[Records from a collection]
· · · · · · ·

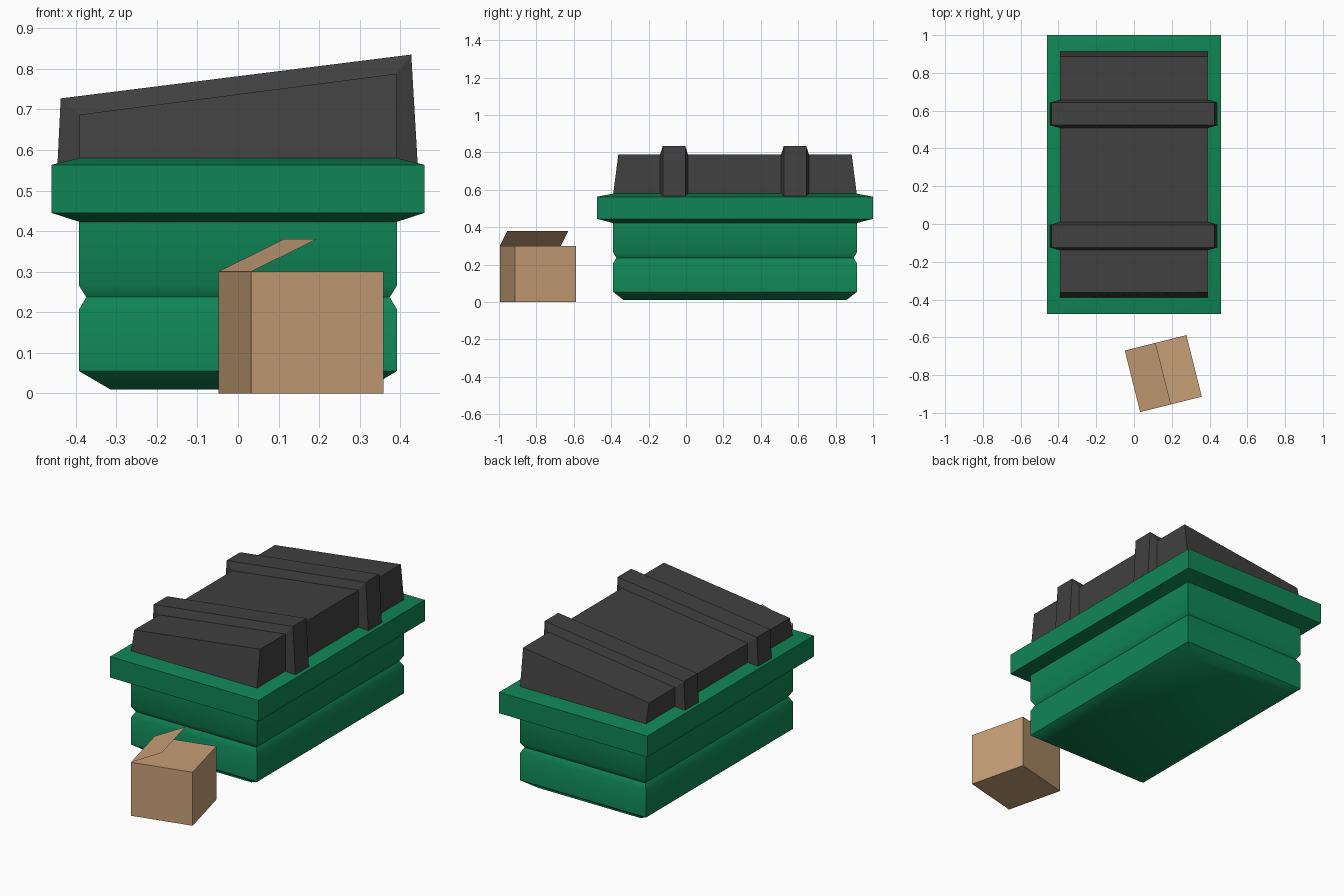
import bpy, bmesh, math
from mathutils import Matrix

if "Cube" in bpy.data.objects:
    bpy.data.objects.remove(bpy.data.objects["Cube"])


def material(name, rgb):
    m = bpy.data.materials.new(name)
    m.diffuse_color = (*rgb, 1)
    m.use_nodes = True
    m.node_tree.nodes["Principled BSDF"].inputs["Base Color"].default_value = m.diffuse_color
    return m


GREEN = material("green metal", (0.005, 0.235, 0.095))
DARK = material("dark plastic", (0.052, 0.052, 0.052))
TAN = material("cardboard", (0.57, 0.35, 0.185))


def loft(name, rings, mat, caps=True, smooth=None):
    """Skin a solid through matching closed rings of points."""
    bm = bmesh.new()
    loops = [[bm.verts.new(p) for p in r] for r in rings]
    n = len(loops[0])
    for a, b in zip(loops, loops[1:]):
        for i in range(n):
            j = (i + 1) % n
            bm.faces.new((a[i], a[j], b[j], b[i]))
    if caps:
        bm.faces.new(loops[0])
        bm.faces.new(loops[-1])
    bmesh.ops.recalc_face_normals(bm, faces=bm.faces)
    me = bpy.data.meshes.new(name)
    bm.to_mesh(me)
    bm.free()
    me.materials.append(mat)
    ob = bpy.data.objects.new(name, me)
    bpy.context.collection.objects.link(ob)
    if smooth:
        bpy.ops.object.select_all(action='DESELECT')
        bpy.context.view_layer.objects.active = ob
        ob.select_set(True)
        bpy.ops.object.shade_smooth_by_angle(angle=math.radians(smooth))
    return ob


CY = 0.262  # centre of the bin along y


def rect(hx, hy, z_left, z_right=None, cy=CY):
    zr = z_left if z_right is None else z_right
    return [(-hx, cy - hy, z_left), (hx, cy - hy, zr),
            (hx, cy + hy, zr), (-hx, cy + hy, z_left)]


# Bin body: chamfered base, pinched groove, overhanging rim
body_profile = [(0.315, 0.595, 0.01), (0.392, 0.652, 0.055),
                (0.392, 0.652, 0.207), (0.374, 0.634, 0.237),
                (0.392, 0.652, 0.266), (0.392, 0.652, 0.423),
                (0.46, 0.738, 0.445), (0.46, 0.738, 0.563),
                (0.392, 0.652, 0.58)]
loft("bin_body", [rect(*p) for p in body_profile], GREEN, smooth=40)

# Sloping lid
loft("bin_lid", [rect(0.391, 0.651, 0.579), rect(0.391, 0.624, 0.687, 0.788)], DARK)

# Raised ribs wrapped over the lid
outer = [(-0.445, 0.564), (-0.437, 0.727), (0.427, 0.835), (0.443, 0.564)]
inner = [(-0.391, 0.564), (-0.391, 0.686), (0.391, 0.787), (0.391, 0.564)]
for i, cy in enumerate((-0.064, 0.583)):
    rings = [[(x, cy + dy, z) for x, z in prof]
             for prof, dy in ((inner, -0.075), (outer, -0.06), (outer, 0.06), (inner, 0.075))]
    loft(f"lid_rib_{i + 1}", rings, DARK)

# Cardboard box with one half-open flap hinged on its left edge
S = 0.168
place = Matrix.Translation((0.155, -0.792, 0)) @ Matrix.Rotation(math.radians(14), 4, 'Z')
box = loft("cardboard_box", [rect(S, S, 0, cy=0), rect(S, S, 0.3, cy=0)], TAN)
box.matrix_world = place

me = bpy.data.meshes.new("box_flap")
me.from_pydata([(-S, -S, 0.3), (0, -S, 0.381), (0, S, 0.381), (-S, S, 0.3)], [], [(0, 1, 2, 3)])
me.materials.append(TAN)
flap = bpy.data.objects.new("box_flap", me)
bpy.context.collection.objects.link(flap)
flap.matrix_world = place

· · · · · · ·

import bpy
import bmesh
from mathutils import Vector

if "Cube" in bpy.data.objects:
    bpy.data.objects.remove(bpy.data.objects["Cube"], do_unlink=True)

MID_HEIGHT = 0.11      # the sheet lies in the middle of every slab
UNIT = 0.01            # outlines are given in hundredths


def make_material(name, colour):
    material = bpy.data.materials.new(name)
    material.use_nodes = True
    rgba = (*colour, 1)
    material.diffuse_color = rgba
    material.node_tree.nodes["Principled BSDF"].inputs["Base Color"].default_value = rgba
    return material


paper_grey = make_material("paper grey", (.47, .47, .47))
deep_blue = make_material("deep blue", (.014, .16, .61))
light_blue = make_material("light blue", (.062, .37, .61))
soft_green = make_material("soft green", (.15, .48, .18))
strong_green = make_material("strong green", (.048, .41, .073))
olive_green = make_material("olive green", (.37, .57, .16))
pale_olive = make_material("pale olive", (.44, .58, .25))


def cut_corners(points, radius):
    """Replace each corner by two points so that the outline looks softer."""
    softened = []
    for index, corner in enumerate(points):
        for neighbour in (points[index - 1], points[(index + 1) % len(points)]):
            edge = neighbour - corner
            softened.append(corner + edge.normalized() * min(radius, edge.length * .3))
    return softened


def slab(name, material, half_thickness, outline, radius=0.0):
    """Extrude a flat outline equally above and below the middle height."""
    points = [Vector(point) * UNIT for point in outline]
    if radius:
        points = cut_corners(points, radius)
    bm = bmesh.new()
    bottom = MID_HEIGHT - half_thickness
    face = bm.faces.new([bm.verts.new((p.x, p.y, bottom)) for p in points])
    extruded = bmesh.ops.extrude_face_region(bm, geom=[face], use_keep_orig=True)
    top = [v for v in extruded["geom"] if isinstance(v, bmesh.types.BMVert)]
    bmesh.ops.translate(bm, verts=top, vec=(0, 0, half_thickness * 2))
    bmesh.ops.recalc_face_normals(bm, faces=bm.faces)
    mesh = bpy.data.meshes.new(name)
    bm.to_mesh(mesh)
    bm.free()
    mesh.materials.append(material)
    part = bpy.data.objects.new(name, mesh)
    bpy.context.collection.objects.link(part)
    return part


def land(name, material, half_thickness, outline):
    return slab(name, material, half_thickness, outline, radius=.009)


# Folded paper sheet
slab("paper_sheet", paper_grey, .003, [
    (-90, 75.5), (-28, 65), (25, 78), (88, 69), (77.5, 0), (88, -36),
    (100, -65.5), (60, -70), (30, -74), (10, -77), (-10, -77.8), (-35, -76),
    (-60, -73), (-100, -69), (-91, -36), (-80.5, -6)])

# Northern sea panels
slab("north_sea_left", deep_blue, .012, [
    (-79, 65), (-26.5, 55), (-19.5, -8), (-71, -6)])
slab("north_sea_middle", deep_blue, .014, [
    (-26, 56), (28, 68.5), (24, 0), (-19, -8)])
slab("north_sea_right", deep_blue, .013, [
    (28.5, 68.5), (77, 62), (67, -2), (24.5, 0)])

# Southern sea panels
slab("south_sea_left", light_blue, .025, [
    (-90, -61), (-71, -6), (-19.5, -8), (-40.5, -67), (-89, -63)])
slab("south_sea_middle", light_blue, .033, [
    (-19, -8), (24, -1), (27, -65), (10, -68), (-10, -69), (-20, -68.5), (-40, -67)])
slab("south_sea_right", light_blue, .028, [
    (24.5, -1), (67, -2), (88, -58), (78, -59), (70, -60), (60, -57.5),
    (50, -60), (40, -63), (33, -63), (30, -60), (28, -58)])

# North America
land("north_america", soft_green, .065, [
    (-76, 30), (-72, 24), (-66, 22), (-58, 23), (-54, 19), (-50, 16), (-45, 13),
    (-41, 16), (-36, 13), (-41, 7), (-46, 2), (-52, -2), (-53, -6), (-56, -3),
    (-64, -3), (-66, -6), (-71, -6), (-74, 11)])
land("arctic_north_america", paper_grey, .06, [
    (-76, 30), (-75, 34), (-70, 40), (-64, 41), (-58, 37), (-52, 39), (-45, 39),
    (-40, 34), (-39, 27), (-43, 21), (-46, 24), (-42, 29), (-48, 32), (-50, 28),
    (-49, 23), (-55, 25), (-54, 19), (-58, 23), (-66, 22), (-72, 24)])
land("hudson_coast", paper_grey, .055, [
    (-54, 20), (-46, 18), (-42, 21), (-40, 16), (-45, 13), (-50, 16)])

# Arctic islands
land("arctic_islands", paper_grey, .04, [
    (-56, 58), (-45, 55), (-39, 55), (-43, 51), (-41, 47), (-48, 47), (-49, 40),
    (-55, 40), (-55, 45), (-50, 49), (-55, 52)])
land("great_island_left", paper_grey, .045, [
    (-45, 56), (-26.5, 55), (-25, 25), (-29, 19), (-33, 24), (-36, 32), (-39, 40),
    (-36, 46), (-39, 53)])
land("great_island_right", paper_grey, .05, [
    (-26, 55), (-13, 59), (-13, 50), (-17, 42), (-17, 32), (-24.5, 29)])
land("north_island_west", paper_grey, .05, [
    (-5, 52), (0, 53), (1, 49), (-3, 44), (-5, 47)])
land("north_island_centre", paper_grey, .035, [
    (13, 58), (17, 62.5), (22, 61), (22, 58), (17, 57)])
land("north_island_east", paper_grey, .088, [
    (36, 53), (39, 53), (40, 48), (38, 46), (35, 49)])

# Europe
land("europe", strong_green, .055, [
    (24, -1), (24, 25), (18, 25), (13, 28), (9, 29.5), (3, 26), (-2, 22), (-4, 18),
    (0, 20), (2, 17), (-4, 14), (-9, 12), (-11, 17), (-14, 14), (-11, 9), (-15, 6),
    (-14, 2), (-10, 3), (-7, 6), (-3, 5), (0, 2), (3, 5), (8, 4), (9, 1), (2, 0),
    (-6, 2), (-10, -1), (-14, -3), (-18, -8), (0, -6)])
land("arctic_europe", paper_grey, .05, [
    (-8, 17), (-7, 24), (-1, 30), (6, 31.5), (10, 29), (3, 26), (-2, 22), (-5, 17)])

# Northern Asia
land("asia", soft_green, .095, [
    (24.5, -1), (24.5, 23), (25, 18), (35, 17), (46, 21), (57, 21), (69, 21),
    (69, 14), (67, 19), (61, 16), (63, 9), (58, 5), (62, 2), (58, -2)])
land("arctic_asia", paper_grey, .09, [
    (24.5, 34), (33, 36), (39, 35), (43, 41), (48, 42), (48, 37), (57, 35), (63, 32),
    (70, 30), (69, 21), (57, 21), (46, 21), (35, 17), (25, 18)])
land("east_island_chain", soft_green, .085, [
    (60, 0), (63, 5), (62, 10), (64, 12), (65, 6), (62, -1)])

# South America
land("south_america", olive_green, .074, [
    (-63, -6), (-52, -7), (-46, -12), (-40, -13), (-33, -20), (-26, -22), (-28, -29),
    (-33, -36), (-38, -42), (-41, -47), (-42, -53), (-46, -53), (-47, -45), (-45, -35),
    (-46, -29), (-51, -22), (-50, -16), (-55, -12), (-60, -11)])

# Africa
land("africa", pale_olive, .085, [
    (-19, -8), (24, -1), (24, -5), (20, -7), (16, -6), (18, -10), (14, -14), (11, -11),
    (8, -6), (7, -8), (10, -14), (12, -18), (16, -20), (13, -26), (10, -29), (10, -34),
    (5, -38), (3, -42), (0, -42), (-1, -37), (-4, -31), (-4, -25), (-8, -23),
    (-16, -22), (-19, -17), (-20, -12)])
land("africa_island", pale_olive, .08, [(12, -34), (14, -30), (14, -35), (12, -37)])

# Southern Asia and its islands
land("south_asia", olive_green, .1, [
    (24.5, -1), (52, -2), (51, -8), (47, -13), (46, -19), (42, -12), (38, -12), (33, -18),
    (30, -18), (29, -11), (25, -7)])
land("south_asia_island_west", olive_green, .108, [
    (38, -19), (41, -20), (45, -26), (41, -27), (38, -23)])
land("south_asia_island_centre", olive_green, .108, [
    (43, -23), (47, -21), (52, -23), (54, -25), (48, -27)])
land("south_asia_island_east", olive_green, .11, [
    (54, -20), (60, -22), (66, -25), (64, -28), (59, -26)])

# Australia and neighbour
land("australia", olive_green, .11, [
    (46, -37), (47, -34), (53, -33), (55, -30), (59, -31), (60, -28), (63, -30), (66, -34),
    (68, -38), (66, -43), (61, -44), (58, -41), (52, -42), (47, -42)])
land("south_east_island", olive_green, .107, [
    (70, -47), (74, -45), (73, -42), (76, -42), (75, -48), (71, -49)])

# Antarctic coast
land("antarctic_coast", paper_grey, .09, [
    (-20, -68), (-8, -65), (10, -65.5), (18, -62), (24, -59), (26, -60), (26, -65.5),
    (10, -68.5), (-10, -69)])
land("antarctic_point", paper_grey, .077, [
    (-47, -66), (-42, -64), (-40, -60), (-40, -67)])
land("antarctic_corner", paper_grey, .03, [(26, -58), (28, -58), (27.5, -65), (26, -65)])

· · · · · · ·

**Your goal:**
Every line above carrying the word "bmesh" needs to be shown.

**Answer box:**
import bpy, bmesh, math
    bm = bmesh.new()
    bmesh.ops.recalc_face_normals(bm, faces=bm.faces)
import bmesh
    bm = bmesh.new()
    extruded = bmesh.ops.extrude_face_region(bm, geom=[face], use_keep_orig=True)
    top = [v for v in extruded["geom"] if isinstance(v, bmesh.types.BMVert)]
    bmesh.ops.translate(bm, verts=top, vec=(0, 0, half_thickness * 2))
    bmesh.ops.recalc_face_normals(bm, faces=bm.faces)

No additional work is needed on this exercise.